C-39. Language and the BPO bias

That the BPO bias is so firmly embodied in languages is good news as well as bad news. This because when we look to do something about the incompleteness and inaccuracy of our understanding of the Nature of Things, about the neglect of behavior’s step making and taking, about the general persisting conditions of partial order, consequentiality and discontinuity as qualities of the Nature of Things, language may be able to give us the leverage we need to accomplish what Kuhn calls a paradigm shift.

A paradigm shift, he says, can occur when enough exceptions appear to a prevailing paradigm to necessitate its replacement or reformulation (e.g., a new theory might subsume what is valuable from the old paradigm and add to it within the new framework).
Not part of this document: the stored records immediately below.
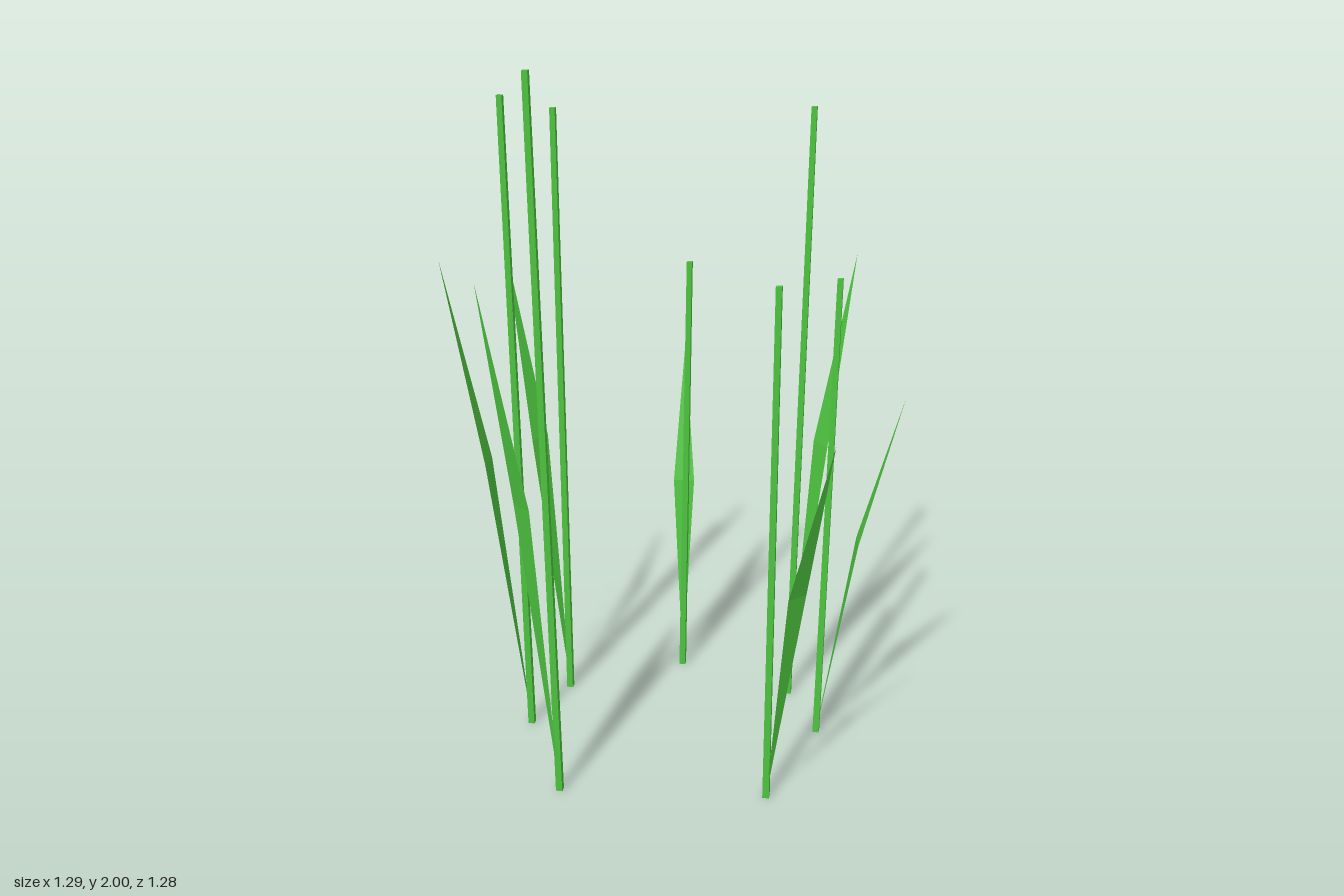
import * as THREE from 'three';

// Each plant: stalk base x, base z, height, top x, leaf tip x, leaf tip z
const PLANTS = [
  [-0.431, 0.065, 2.0, -0.468, -0.645, 0.102],
  [-0.323, -0.295, 1.885, -0.353, -0.48, -0.451],
  [-0.118, -0.418, 1.815, -0.128, -0.175, -0.64],
  [0.032, 0.413, 1.475, 0.036, 0.051, 0.638],
  [0.258, -0.345, 1.335, 0.28, 0.389, -0.53],
  [0.362, 0.218, 1.395, 0.392, 0.54, 0.34],
  [0.429, -0.008, 1.82, 0.464, 0.642, -0.012],
];

// Four-sided tapering stalk, leaning sideways
function stalkGeometry(height, lean) {
  const geo = new THREE.CylinderGeometry(0.011, 0.013, height, 4);
  geo.translate(0, height / 2, 0);
  const p = geo.attributes.position;
  for (let i = 0; i < p.count; i++) p.setX(i, p.getX(i) + lean * p.getY(i) / height);
  geo.computeVertexNormals();
  return geo;
}

// Diamond blade bent across its widest line: root, two shoulders, tip
function leafGeometry(height, dx, dz) {
  const reach = Math.hypot(dx, dz);
  const sx = (-dz / reach) * 0.032, sz = (dx / reach) * 0.032;
  const mid = 0.46, midY = 0.447 * height;
  const root = [0, 0, 0];
  const a = [dx * mid + sx, midY, dz * mid + sz];
  const b = [dx * mid - sx, midY, dz * mid - sz];
  const tip = [dx, 0.758 * height, dz];
  const geo = new THREE.BufferGeometry();
  geo.setAttribute('position', new THREE.Float32BufferAttribute(
    [root, a, b, b, a, tip].flat(), 3));
  geo.computeVertexNormals();
  return geo;
}

export function createModel() {
  const model = new THREE.Group();
  model.name = 'reeds';
  const green = new THREE.MeshStandardMaterial({ color: 0x4dc33f, flatShading: true, side: THREE.DoubleSide });
  green.name = 'reed green';

  for (const [x, z, height, topX, tipX, tipZ] of PLANTS) {
    const reed = new THREE.Group();
    reed.name = 'reed';
    reed.position.set(x, 0, z);
    const stalk = new THREE.Mesh(stalkGeometry(height, topX - x), green);
    stalk.name = 'stalk';
    const leaf = new THREE.Mesh(leafGeometry(height, tipX - x, tipZ - z), green);
    leaf.name = 'leaf';
    reed.add(stalk, leaf);
    model.add(reed);
  }
  return model;
}
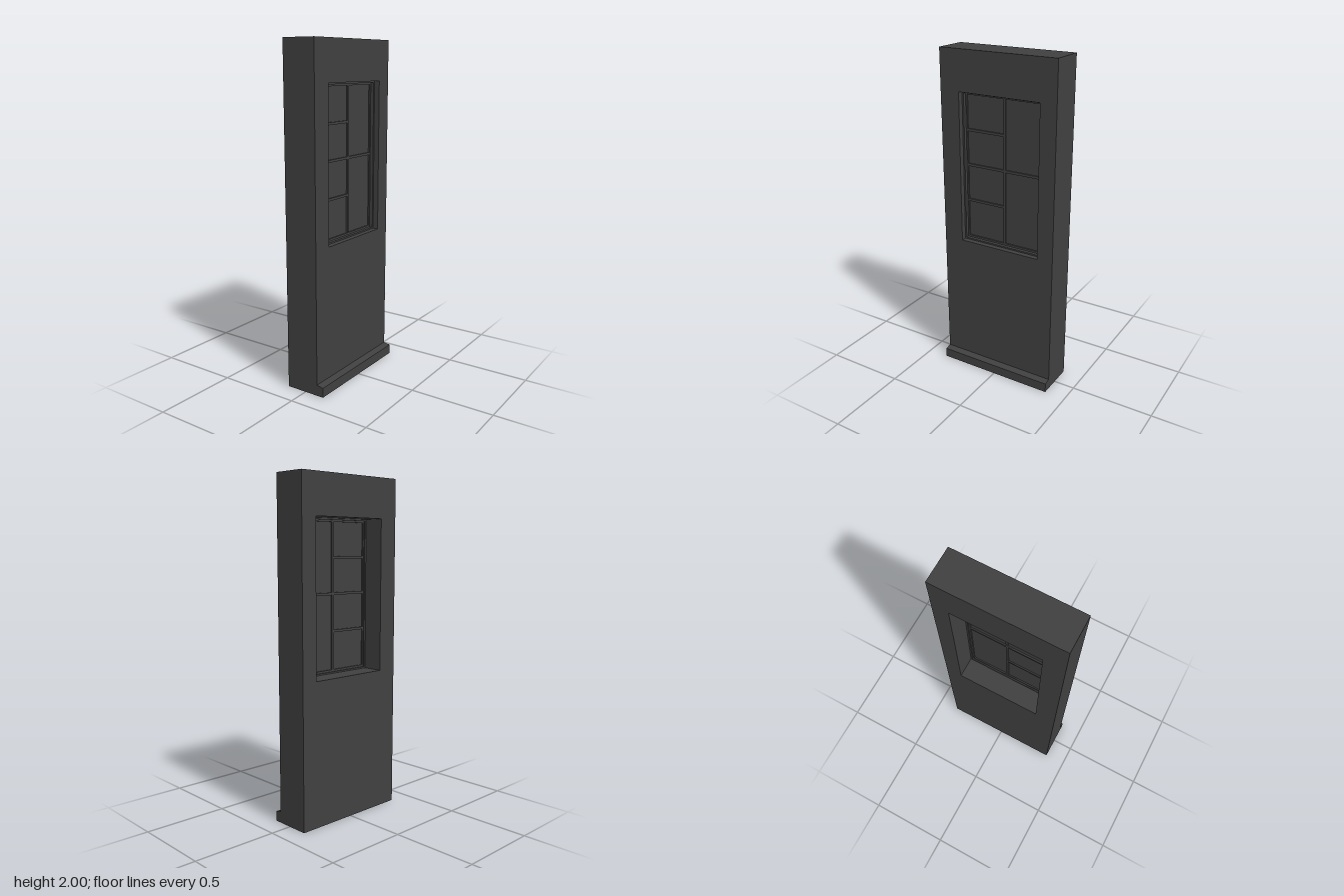
import * as THREE from 'three';

const material = new THREE.MeshStandardMaterial({ color: 0x404040, flatShading: true });

// Closed rectangle; u runs along the wall (u = -z), v is height
function rect(Type, [u0, u1, v0, v1]) {
  const r = new Type();
  r.moveTo(u0, v0);
  r.lineTo(u1, v0);
  r.lineTo(u1, v1);
  r.lineTo(u0, v1);
  r.closePath();
  return r;
}

// Upright panel with rectangular openings, spanning x0 to x1 in thickness
function panel(name, outline, holes, x0, x1) {
  const shape = rect(THREE.Shape, outline);
  for (const hole of holes) shape.holes.push(rect(THREE.Path, hole));
  const geometry = new THREE.ExtrudeGeometry(shape, { depth: x1 - x0, bevelEnabled: false });
  geometry.rotateY(Math.PI / 2).translate(x0, 0, 0);
  const mesh = new THREE.Mesh(geometry, material);
  mesh.name = name;
  return mesh;
}

export function createModel() {
  const model = new THREE.Group();
  model.name = 'wallWithWindow';

  const opening = [-0.247, 0.27, 0.857, 1.763];
  const sashOutline = [-0.237, 0.26, 0.866, 1.753];
  const panes = [];

  // Four small panes in one column, two tall panes in the other
  for (const [v0, v1] of [[0.878, 1.1], [1.115, 1.32], [1.335, 1.53], [1.545, 1.742]])
    panes.push([-0.228, 0.013, v0, v1]);
  for (const [v0, v1] of [[0.878, 1.32], [1.335, 1.742]])
    panes.push([0.027, 0.25, v0, v1]);

  // Wall with its window opening
  model.add(panel('wall', [-0.37, 0.37, 0, 2], [opening], -0.125, 0.083));

  // Window: outer frame, stepped-back sash with glazing bars, and glass
  const windowGroup = new THREE.Group();
  windowGroup.name = 'window';
  windowGroup.add(
    panel('windowFrame', opening, [sashOutline], 0, 0.05),
    panel('windowSash', sashOutline, panes, 0.008, 0.03),
    panel('windowGlass', [-0.232, 0.255, 0.872, 1.747], [], 0.016, 0.022),
  );
  model.add(windowGroup);

  // Plinth along the foot of the wall, with a sloping top
  const profile = new THREE.Shape();
  profile.moveTo(0.083, 0);
  profile.lineTo(0.125, 0);
  profile.lineTo(0.125, 0.058);
  profile.lineTo(0.083, 0.066);
  profile.closePath();
  const plinth = new THREE.Mesh(
    new THREE.ExtrudeGeometry(profile, { depth: 0.74, bevelEnabled: false }).translate(0, 0, -0.37),
    material,
  );
  plinth.name = 'plinth';
  model.add(plinth);

  return model;
}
Making those exceptions evident, and then accepted, is the challenge. Adherents to the old paradigm resist. It has served a purpose after all – not the least of which has been solving an appreciable part of one’s behavioral problem (I:Pbeh) by its adoption as a guide.

But observations of new conditions of consequence, which may add to or modify or bring into question the old paradigm, can become persuasive. As they add up it becomes more and more difficult to set them aside, to defend one’s continued endorsement of the old paradigm. But old paradigms die hard. Evidence may not be accepted for years (e.g., tectonic plate movements).

The BPO paradigmatic bias (the bias is so strong as to be paradigmatic) is going to be very difficult to change, even though our aim is primarily to add to its completeness. Consider, for example, that modern communication technology takes particularness to new depths by encoding anything and everything into “bits.”

How is that languages can help us here? Because needed and innovative adjustments to them can make consequential evidence harder to ignore or dismiss. Like a pebble in one’s shoe….

Such is the argument for the new words and notational innovations used here in BFPS. Thingks, for example (X; C-27), to help bring out the processes and productivity of communication and cognition as developed capabilities. The use of B- and S- prefixes and of G- and p- prefixes to indicate different implications/meanings for words pertaining to bodies and steps, to generality (the fact of) and particularity (instance of).

Improved functionality, which is to say added behavioral capability, has also necessitated in BFPS the distinction in usage between relation (the cognitive and communicative contribution to composing) and relationship (the compositional product). Our usage of cognizing as a relating process in our minding capability repertoire is also unique to our functional concerns. When we see the poor provision languages have made for cognition’s before-after relation (unlike its inside-outside relation, which furthers the BPO bias so readily) such that process consequentiality is casually treated as cause-effect (confounding relation and relationship), then the need for a better way of talking about behavior becomes more evident and urgent.

And there is more sand in the shoe….

Linguistic anomalies, such as irregular verbs, can irritate the dominant paradigm. (C-40 reports a new anomaly.) Word definition and “correct usage” are continuing irritants. So is translation between languages. (Wouldn’t it be helpful if each natural language were translatable to a more functional core language? So we wouldn’t have to translate each to each of the others? So that there would be a shared basis for introducing functional improvements to and in each?)

Every condition, any difference or similarity – non-oneness or oneness – that makes a difference needs expression. Whenever and wherever we find consequentiality there is a case for linguistic innovation, such as the use of glyphs to supplement written/printed language. (See Cognigraphics, for example, as a dual “make and/or measure” method for giving expression to cognitive relations [C-15].) This to give cognition the expression that “smilies” give emotional states.

Re-punctuation is another kind of potential language innovation. The signaled stopping research tool follows this line. When written or printed language is shared with someone, the receiver can insert stop signs (slashes) to indicate functional relevance, such as the need to ask a question, to agree or disagree (with the content and/or the sender), to pause to reread or think, etc. The presumptive unit establishment of the sender (e.g., periods) is brought into question. Joint usage of a language tends to sharpen its blade.

The Nature of Things is never out of sight. But the BPO bias has pretty well kept it out of our minds. A paradigm shift in favor of the Nature of Things, its generalities and its concern for behavior may be a long time coming, but we can hope and strive for that coming. And events may assist, not happily perhaps but effectively. Human over-population, diminishing resources and environmental degradation are headed our way.

The faster we pull the plug on the BPO bias the better off we will be.

(c) 2012 R. F. Carter